Solis did not respond to requests for comment on the release of the recording. She previously declined to comment in detail about the FBI inquiry, but has said in statements that she did not believe she did anything wrong.
Issa said the recording was a voicemail message Solis left on the phone of a subordinate at the Labor Department when she was Obama's labor secretary. The subordinate was not identified.
The message was left on the employee's government-issued BlackBerry, according to a letter sent to Solis last year by the Office of Special Counsel, an independent agency that investigates allegations of administrative violations of fundraising rules by federal officials.
In the recording, from March 2012, the speaker identifies herself as Hilda Solis and says, "Just calling you off-the-record here. Wanted to ask you if you could, um, help us get folks organized to come to a fundraiser that we're doing for Organizing for America for Obama campaign on Friday at La Fonda at 6 p.m."

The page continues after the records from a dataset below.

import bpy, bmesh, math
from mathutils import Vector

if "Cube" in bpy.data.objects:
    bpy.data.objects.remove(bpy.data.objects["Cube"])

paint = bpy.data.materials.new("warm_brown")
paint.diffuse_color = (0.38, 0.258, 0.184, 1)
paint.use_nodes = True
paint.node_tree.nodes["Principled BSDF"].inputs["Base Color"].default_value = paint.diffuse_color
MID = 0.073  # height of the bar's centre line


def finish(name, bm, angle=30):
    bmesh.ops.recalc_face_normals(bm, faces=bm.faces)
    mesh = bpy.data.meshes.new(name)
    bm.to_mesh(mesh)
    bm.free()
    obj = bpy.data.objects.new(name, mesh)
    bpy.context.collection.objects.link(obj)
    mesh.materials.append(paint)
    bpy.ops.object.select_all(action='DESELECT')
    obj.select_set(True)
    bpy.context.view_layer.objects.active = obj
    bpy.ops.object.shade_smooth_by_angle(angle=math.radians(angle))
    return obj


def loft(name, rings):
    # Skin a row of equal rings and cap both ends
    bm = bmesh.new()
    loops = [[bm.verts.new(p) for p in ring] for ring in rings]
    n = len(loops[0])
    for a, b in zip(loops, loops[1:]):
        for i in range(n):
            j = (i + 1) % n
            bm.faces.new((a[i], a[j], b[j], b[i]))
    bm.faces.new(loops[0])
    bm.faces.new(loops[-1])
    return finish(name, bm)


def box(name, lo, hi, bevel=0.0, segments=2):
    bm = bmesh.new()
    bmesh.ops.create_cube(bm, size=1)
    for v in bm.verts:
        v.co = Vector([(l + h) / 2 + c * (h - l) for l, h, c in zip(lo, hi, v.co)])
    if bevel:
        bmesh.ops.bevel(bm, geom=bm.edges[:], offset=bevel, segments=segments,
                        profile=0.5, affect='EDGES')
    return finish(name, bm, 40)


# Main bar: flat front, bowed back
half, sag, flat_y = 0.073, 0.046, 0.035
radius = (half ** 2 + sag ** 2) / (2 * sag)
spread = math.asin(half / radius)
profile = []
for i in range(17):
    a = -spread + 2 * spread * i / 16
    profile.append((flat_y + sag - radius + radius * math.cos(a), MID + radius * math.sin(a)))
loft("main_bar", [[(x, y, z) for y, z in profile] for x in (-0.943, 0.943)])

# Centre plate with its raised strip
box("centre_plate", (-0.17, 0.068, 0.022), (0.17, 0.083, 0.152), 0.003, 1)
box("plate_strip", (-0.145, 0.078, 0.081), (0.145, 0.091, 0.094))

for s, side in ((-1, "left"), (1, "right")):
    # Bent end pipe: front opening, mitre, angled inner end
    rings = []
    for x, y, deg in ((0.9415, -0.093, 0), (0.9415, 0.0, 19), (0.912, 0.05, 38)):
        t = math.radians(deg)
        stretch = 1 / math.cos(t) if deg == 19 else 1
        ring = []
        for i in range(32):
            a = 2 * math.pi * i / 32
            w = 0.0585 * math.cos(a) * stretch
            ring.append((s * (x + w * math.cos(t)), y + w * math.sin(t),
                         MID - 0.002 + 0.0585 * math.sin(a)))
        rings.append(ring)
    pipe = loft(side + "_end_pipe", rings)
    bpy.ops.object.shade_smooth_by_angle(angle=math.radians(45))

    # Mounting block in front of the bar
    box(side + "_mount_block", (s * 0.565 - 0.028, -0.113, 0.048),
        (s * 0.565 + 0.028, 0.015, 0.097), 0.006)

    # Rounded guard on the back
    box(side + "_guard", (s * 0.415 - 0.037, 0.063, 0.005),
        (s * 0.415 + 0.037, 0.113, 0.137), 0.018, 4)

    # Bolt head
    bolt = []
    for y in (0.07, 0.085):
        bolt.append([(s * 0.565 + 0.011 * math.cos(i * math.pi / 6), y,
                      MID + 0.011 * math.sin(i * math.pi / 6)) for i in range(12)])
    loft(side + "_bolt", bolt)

She goes on to say, "There are a lot of folks that we know that are coming, but wanted to ask you if you might help contribute or get other folks to help out."
Solis appeared as a speaker at the La Fonda event. Two sources familiar with the probe who spoke on the condition of anonymity due to the sensitivity of the matter said Wednesday that investigators also are examining allegations that Solis asked at least two other subordinates to help organize and stage the fundraiser.
Cabinet members are prohibited from raising money and engaging in certain other types of campaign activities.
Richard Painter, a University of Minnesota law professor who advised incoming Cabinet members about ethics rules during the
The Times previously reported that the Office of Special Counsel initially looked into Solis' involvement in the Obama event.
The counsel's office closed its investigation when Solis stepped down from the Cabinet in January 2013. But the agency referred the matter to the Department of Justice for possible criminal investigation.
The FBI interviewed Solis and at least one other person in connection with the probe, and a grand jury took testimony last June, The Times has reported.
Soon after leaving Washington, Solis announced her bid for the supervisorial seat representing eastern Los Angeles County that was being vacated by
At a press briefing Wednesday, White House Press Secretary Josh Earnest declined to comment on the recording released by Issa, saying it "relates to an ongoing law enforcement investigation." Earnest noted that the existence of the investigation had been reported in January.
"We weren't in a position to comment on that law enforcement investigation at that point, and I'm not in a position to comment on it today," he said.
Earnest said members of the administration are directed to follow the Hatch Act.
"The clear guidance that every member of this administration has received is to follow the guidelines, both the spirit and letter," he said.
The release of the recording came in the midst of a standoff between Issa—who has aggressively issued subpoenas during his tenure as chair of the oversight committee—and the White House. Issa had subpoenaed the director of the White House Office of Political Strategy and Outreach, David Simas, to appear at Wednesday's hearing to talk about the Hatch Act.
The White House did not comply, saying Simas was immune from such a summons. Rep.
During the hearing, Issa said the Solis recording is evidence that more oversight of the White House political office is needed.